OWL Magazine Korea

Incheon “Chinatown”

Chinatowns, areas where Chinese communities gather, can be found worldwide. In Korea, there are areas where Chinese immigrants have settled, and Incheon’s Chinatown is particularly well-known. Chinatown, along with Freedom Park, Songwoldong Fairy Tale Village, and Open Port Street, stands as a representative tourist destination in the old downtown area of Incheon, experiencing revitalization.

Originating from Jogyeji: Incheon’s Chinatown

Incheon’s opening as a port in 1883, following the treaties of Ganghwa (1876) and Wonsan (1880), led to the creation of an open port. Encircling the open port area, including Freedom Park and the Songhak-dong region, a Chinatown spanning 140,000 square meters was formed in Songhak-dong, Songwol-dong, and Manseok-dong, following the agreements between Korea, the United States, the United Kingdom, China, Japan, and Germany based on the Incheon Treaty Port Joint Jurisdiction in 1883.

Chinatown itself emerged during this period. The current Chinatown is situated where the Chinese Consulate of the Qing Dynasty was established 140 years ago. In the 1920s, Chinatown became a hub for active trade with China, importing salt and grains from Shandong Province. The population increased to around 1,800 during that time.

Despite facing challenges, such as a significant downturn in business after the Korean War, Incheon Chinatown experienced a resurgence in the late 1990s due to globalization trends and the establishment of diplomatic relations between Korea and China.

History of Incheon Chinatown

Incheon Chinatown dates back to 1883 when Incheon Port opened, and the following year, with the establishment of the Qing Consulate, Chinese immigrants settled in the Soryeondong area. Chinese residents built houses and shops, importing salt and grains from the Shandong Province, expanding their businesses, and establishing the appearance of Chinatown with Chinese restaurants. The vicinity around Incheon Port, with consulates from the United States, the United Kingdom, Qing China, Germany, and Japan, flourished, serving as the entrance and exit point for the Korean Peninsula until the abolishment of the consular system by Japan in 1914.

This bustling area, filled with people, became renowned for its Qing cuisine from the 1920s until the Korean War. Notably, restaurants such as Gonghwachun, Jungwharoo, and Dongheungro gained nationwide fame. Chinatown still preserves over 50 buildings constructed in the architectural styles of Japan, China, and Europe during the Enlightenment era. Incheon’s first Catholic church, Dapdong Cathedral, the first Methodist church in Korea, Naeiri Church, and the first Western-style park, Freedom Park, are located here.

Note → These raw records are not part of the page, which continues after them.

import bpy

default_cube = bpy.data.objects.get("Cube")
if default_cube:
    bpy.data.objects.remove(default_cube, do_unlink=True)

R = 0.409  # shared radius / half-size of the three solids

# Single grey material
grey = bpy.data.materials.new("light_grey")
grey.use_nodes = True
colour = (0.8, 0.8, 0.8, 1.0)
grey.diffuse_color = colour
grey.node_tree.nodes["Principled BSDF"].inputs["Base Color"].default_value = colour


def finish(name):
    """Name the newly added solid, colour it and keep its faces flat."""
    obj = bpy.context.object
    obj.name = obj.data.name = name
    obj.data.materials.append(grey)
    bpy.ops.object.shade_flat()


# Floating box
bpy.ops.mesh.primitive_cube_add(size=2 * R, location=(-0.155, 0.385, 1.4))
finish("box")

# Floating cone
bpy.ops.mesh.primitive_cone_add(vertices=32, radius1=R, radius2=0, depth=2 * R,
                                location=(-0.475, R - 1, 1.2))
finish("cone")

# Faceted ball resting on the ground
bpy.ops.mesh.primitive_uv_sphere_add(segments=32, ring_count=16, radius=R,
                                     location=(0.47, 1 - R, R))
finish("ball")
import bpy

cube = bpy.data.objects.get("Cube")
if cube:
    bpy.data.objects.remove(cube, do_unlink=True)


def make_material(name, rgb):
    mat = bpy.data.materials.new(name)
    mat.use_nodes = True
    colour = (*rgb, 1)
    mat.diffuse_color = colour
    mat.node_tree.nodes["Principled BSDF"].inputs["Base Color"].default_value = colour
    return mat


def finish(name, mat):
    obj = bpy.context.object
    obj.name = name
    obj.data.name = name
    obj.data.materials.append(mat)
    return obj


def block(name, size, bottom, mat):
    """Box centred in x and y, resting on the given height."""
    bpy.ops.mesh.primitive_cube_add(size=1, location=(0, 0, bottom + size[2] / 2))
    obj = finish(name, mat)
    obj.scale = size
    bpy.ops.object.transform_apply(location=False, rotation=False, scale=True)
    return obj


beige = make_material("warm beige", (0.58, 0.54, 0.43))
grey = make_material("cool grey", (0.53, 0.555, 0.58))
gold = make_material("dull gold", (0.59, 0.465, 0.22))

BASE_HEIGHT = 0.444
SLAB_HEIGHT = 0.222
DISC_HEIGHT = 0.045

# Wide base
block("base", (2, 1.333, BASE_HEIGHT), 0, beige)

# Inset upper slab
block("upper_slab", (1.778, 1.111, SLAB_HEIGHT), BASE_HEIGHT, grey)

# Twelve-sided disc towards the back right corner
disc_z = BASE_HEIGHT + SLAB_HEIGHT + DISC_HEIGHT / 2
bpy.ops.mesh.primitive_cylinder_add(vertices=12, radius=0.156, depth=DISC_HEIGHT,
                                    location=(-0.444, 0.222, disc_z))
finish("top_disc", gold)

After the establishment of the Korean government, various regulations and strengthened residency qualifications significantly impacted the Chinatown’s Chinese community. However, with the resurgence in the late 1990s following the establishment of diplomatic relations with China, Incheon Chinatown embraced a new era. In 2001, the Ministry of Culture and Tourism designated Chinatown as a special tourist zone, leading to a transformation into an area with specialized shops, museums, and an art district.

Chinatown and the Chinese Community

When talking about the Chinese community, there is always something notable. It is said that when Chinese immigrants settled abroad, they sustained their livelihoods with three tools known as “Sanbadao” – the kitchen knife, the scissors for tailoring, and the razor used in barbershops. This signifies that Chinese immigrants were often engaged in restaurants, tailoring shops, and barbershops.

Thanks to this history, Chinatown offers a variety of renowned restaurants. You can explore diverse culinary delights, such as Yeonkyeong, famous for its white jjajangmyeon (black bean noodles), Hongdubyeong, Woldang, and Hwadeok Mandu.

Moreover, Chinatown is famously known as the birthplace of jjajangmyeon, and you can learn more about its history by visiting the “Jjajangmyeon Museum” in Chinatown.

How to Get to Chinatown

The easiest way to reach Incheon Chinatown is by taking the subway to “Incheon Station.” Once you exit Incheon Station, you can easily find the entrance to Chinatown, marked by the arch known as “Paeru.”

Follow this gate to enter Chinatown and explore the unique atmosphere.

Cuisine in Incheon Chinatown

Incheon Chinatown offers a wide array of Chinese cuisine. What’s advantageous is that you can savor various Chinese dishes without traveling to China. Incheon, being the closest place to China in Korea, has been a settlement for many Chinese immigrants since ancient times, allowing the area to become a spot where you can enjoy China without visiting the country.

Additionally, it’s not a long journey from Seoul, and it’s easily accessible by public transportation. Therefore, if you occasionally want to experience an exotic atmosphere, it’s a great place to visit.

Incheon Chinatown

  • Address: 14 Bukseong-dong 2ga, Incheon
  • Phone: 032-777-4000